Look at it this way, I’ve sold many tens of thousands of licenses of my AdRev registered music over the past few years, and never once felt having to speak with the very occasional buyer that asks about it, as being a hassle. Far from it. It’s an opportunity to directly communicate with a buyer and reassure them that as a genuine License holder, they can use it via the AdRev claim removal page and even eligible for their channel to be whitelisted. These buyers are often very grateful for my help, get a heightened sense of value and I’ve lost count of the times they have returned to purchase more Licenses from me, generating repeat business.

Just have a think about it, before throwing the baby out with the bathwater! :slight_smile:

I already registered 14 tracks with this service but i still can’t figure out what is the difference between YTkey and ContentID and when i do search at the pages, the only thing i see is “How it works” nothing in here, look at the FAQ nothing too, did i miss something?


#9

YTkey is to release music to youtube’s new music channel thats in the works.
ContentID is for videos using your music.


#10
soundgridmedia said

I already registered 14 tracks with this service but i still can’t figure out what is the difference between YTkey and ContentID and when i do search at the pages, the only thing i see is “How it works” nothing in here, look at the FAQ nothing too, did i miss something?

Ok, so submitting your music via AdRev’s ContentID tab just ingests your music into the YouTube ContentID system, as normal, to be tracked across YouTube. Any revenue earned is via the on-video ads on YouTube videos that contain your music.

With YT Music Key, revenue is earned via a proportion of subscription fees from paying YT Music Key service customers.

When someone signs up to this service, the user can watch music videos on YouTube without seeing any on-screen advertising and has access to music streaming via Google Play Music (Google’s version of Spotify).

AdRev have added the option for artists to add their full ‘albums’, including artwork, so these can be placed within the service and artwork shown on devices when played. For the most part, I shouldn’t imagine many royalty free composers using this option, but it’s there if we need it!

Edit: @Mike Just got there before me! And a much less long winded answer than mine! lol :slight_smile:


#11

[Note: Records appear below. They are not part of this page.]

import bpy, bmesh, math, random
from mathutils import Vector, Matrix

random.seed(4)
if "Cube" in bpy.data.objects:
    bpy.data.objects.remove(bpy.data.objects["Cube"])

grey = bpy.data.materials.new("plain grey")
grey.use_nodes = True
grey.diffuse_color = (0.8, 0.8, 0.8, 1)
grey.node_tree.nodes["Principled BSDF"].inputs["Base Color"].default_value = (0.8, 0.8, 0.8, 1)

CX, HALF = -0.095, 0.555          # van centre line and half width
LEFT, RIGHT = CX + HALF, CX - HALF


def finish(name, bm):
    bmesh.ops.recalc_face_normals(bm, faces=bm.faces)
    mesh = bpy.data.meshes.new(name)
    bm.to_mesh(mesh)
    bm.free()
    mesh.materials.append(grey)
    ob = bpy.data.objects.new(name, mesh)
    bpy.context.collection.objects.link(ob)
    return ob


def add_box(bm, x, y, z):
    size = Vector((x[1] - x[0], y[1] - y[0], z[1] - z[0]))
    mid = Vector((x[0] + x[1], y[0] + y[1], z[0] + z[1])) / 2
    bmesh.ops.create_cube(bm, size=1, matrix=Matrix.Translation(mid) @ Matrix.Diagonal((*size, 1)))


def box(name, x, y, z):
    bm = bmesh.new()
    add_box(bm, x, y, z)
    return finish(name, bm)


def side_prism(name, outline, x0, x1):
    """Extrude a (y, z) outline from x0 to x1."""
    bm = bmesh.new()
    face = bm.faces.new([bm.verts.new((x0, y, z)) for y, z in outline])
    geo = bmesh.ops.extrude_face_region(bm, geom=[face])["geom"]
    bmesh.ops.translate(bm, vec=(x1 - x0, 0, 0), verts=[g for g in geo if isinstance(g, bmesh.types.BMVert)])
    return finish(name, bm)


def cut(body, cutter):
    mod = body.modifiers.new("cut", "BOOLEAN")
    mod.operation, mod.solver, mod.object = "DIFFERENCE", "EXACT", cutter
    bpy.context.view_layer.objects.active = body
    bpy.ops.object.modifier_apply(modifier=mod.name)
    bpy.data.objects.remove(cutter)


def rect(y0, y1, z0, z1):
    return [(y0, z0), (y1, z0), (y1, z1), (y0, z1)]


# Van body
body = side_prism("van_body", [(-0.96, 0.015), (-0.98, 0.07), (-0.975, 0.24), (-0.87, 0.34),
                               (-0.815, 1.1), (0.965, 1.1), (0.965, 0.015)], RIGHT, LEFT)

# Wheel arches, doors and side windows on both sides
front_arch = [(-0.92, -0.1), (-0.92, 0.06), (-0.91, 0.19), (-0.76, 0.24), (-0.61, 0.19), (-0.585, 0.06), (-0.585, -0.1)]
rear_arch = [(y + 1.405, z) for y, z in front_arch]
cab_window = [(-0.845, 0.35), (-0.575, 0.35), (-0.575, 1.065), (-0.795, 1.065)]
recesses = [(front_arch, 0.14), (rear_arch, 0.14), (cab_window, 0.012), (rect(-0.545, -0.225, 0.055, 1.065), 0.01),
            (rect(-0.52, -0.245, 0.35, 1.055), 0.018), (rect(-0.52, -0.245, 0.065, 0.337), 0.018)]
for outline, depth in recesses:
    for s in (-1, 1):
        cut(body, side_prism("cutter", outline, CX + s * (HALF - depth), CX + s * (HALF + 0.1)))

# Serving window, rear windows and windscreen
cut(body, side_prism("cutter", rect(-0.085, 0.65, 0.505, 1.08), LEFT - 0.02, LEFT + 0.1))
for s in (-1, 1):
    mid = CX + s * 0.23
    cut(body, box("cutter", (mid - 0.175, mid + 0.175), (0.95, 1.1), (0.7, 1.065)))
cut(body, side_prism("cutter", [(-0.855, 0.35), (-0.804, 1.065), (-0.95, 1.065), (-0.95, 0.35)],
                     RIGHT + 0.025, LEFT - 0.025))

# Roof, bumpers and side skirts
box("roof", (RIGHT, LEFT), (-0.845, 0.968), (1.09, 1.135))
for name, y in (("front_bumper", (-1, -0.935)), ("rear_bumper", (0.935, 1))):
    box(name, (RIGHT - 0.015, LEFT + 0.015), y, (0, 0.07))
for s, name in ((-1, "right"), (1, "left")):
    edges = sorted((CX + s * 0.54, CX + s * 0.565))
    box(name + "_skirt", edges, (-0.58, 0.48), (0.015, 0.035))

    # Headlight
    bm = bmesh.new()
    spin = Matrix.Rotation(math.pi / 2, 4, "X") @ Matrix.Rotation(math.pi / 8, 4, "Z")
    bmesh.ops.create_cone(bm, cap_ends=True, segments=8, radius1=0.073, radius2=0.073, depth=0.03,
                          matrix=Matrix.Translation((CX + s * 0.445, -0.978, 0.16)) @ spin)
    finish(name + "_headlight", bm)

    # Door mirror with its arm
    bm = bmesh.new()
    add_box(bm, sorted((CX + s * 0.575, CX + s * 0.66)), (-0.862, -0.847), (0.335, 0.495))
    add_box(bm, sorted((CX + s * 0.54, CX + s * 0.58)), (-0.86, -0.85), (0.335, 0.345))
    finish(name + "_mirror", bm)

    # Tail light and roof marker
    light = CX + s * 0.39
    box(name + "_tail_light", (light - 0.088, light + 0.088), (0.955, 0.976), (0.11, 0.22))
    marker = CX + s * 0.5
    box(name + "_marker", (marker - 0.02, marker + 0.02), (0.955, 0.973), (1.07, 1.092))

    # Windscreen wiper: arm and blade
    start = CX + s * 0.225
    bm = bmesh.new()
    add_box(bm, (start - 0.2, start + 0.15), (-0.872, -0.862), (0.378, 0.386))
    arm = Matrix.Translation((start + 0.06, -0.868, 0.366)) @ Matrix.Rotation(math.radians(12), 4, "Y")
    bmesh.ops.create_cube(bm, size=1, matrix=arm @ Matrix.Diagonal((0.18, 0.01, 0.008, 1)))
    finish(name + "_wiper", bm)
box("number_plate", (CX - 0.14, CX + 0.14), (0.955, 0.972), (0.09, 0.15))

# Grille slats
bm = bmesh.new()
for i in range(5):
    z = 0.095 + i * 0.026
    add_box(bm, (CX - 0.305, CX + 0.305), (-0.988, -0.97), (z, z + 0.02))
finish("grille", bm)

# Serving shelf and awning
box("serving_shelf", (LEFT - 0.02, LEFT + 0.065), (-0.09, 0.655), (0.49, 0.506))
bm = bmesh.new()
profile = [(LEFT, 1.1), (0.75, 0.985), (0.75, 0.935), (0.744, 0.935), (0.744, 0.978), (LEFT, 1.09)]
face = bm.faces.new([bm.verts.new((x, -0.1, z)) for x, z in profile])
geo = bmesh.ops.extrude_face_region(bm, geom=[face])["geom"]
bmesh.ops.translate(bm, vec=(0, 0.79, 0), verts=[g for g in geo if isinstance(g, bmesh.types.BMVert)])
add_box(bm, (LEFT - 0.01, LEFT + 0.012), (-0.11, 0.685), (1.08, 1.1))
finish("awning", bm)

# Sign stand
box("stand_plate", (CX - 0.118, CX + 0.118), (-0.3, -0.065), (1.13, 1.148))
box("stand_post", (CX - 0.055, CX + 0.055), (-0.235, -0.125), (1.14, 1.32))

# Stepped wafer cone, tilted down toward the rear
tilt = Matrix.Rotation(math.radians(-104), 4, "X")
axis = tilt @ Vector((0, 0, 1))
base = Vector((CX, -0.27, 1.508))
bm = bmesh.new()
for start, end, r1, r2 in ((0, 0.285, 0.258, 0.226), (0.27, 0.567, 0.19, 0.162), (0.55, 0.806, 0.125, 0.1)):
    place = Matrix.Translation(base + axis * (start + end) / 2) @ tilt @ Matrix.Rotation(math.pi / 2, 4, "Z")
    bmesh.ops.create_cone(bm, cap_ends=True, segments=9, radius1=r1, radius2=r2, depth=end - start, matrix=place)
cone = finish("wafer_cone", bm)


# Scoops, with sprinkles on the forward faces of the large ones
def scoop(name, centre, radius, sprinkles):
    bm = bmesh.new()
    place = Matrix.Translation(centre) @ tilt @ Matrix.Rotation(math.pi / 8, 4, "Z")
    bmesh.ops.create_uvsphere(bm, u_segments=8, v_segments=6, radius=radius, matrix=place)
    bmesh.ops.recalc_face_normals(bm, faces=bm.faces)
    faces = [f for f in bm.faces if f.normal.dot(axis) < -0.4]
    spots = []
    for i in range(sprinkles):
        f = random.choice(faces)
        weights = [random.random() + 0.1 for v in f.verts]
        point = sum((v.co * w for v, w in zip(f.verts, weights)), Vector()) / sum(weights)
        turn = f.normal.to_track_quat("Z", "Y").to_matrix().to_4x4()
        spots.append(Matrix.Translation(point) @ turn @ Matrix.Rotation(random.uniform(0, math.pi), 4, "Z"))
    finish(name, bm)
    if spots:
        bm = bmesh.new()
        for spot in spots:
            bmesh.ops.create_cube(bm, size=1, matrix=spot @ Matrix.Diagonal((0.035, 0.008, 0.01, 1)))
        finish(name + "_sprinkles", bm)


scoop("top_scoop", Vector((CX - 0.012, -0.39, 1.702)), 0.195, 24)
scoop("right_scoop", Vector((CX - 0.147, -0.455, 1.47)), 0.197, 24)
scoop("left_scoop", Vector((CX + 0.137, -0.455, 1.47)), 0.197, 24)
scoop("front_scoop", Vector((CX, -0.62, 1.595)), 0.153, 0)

thanks mlamanna and AlumoAudio for the explaination… now it’s clear why i must add the album cover for that. :slight_smile:


#12

Has anyone noticed a drop in sales since including the new notification of youtube content ID?